__Available data__
=-=-=
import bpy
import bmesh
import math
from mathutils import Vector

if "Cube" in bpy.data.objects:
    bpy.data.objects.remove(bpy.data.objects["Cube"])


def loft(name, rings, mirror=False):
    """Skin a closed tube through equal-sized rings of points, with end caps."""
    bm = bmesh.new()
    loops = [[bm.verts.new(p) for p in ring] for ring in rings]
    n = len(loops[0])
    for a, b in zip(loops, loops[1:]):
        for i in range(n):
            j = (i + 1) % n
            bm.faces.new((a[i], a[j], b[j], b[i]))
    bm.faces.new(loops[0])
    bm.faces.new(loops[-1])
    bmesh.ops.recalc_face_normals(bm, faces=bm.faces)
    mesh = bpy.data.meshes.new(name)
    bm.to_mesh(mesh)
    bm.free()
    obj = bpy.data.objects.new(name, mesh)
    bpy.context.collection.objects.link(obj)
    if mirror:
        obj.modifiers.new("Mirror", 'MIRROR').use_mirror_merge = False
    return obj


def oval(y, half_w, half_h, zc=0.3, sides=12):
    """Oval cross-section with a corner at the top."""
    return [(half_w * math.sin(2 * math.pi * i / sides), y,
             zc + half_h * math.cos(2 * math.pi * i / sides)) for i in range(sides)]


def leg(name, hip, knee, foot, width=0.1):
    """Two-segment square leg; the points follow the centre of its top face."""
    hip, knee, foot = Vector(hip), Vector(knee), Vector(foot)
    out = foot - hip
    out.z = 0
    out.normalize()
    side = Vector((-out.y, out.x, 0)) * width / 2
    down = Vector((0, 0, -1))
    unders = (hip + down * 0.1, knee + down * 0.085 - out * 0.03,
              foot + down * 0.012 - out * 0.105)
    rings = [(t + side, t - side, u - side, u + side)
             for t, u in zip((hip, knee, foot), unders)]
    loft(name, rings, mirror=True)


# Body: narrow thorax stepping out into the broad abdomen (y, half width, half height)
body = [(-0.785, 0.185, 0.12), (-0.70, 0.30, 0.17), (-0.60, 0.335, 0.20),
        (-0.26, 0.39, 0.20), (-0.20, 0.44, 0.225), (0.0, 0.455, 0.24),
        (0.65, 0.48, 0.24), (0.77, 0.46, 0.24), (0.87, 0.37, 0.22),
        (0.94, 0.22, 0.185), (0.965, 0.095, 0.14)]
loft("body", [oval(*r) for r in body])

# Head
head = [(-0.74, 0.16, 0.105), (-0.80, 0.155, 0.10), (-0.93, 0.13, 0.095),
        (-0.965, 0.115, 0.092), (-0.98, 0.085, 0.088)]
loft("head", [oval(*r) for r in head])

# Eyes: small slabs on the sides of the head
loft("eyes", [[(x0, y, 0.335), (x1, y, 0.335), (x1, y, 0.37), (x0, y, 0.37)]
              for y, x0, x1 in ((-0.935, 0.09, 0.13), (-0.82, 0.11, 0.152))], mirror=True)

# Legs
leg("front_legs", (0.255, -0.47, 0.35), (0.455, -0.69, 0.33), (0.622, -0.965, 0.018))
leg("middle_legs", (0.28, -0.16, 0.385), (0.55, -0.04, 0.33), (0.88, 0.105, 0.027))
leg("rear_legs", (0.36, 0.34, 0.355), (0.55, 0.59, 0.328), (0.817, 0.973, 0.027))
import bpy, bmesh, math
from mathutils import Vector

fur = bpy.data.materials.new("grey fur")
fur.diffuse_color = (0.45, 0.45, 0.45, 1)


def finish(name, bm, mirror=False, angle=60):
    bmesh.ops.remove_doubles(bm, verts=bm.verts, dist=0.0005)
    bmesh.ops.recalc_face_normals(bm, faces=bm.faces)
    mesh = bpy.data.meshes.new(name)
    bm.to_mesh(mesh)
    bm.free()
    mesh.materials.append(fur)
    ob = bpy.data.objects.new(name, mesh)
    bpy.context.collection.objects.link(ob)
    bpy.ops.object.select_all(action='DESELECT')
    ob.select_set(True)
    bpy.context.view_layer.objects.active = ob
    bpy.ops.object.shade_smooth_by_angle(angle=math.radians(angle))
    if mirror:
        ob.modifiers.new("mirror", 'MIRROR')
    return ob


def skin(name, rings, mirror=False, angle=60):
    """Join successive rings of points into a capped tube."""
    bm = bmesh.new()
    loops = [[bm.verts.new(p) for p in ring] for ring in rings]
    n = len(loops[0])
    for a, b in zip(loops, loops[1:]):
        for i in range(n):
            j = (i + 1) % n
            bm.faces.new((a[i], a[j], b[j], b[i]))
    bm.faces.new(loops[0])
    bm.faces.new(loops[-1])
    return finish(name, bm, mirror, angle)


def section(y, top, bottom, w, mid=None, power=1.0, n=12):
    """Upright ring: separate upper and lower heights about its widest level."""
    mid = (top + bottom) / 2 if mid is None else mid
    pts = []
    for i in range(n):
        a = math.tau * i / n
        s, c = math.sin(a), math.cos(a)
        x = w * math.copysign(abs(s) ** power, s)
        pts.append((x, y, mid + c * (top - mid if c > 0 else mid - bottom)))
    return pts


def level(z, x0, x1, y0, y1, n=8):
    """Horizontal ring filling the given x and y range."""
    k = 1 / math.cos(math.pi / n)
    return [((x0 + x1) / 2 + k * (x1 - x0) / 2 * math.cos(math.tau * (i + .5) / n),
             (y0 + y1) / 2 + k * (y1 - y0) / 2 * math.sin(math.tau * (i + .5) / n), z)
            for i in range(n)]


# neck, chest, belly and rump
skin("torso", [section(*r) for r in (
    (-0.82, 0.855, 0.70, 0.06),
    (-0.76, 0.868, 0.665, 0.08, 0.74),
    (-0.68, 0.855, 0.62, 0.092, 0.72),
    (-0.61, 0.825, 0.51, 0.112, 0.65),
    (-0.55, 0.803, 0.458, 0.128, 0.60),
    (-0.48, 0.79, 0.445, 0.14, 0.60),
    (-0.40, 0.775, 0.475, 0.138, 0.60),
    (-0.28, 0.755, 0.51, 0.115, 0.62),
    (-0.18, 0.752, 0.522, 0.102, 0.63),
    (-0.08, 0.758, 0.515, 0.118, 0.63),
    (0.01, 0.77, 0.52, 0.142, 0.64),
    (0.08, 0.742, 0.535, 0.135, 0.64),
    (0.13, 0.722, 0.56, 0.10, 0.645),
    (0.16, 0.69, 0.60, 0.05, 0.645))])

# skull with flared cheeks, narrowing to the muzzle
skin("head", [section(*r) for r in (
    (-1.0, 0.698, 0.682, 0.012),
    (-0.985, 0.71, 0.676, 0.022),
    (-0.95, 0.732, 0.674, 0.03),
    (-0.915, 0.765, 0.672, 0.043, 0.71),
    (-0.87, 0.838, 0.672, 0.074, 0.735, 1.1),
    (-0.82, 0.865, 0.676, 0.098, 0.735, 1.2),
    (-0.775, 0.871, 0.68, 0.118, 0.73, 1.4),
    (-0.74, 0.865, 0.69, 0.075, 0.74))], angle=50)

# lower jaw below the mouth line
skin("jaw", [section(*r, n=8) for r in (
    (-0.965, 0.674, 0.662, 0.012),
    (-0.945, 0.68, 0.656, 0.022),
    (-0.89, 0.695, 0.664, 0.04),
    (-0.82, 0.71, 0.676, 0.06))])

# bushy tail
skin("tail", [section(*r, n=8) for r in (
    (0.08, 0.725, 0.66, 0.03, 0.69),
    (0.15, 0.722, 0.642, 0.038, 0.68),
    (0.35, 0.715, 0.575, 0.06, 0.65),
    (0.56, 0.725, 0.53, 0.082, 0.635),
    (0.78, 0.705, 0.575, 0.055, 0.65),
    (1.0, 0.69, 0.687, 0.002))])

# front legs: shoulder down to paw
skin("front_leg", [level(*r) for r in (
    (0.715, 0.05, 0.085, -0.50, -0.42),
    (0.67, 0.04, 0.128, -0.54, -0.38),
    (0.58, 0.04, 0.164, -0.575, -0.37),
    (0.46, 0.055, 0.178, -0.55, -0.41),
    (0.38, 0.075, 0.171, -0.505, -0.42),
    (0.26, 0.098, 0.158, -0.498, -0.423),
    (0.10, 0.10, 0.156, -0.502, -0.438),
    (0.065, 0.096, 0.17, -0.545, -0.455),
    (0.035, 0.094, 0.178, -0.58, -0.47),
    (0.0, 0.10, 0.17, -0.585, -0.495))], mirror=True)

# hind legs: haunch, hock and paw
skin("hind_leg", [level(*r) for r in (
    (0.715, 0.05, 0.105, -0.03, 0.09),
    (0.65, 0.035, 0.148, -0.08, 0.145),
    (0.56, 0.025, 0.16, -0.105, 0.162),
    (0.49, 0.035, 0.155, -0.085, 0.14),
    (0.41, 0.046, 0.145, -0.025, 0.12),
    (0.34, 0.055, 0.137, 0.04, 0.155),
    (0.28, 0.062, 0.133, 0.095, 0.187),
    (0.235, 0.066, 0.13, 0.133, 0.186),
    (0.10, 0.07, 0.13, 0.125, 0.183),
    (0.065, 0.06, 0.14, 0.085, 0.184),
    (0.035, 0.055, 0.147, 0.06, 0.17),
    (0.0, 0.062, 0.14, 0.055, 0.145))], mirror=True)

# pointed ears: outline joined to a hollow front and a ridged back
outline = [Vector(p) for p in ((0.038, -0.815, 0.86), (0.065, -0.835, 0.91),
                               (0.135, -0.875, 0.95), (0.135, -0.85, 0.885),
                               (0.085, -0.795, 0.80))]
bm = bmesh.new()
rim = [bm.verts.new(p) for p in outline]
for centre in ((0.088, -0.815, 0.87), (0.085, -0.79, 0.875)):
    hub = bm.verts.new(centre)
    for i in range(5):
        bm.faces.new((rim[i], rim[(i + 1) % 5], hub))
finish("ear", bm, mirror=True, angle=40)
=-=-=
__Work item__
If a line of the listing above holds the string "rings", copy it.

__Answer section__
def loft(name, rings, mirror=False):
    """Skin a closed tube through equal-sized rings of points, with end caps."""
    loops = [[bm.verts.new(p) for p in ring] for ring in rings]
    rings = [(t + side, t - side, u - side, u + side)
    loft(name, rings, mirror=True)
def skin(name, rings, mirror=False, angle=60):
    """Join successive rings of points into a capped tube."""
    loops = [[bm.verts.new(p) for p in ring] for ring in rings]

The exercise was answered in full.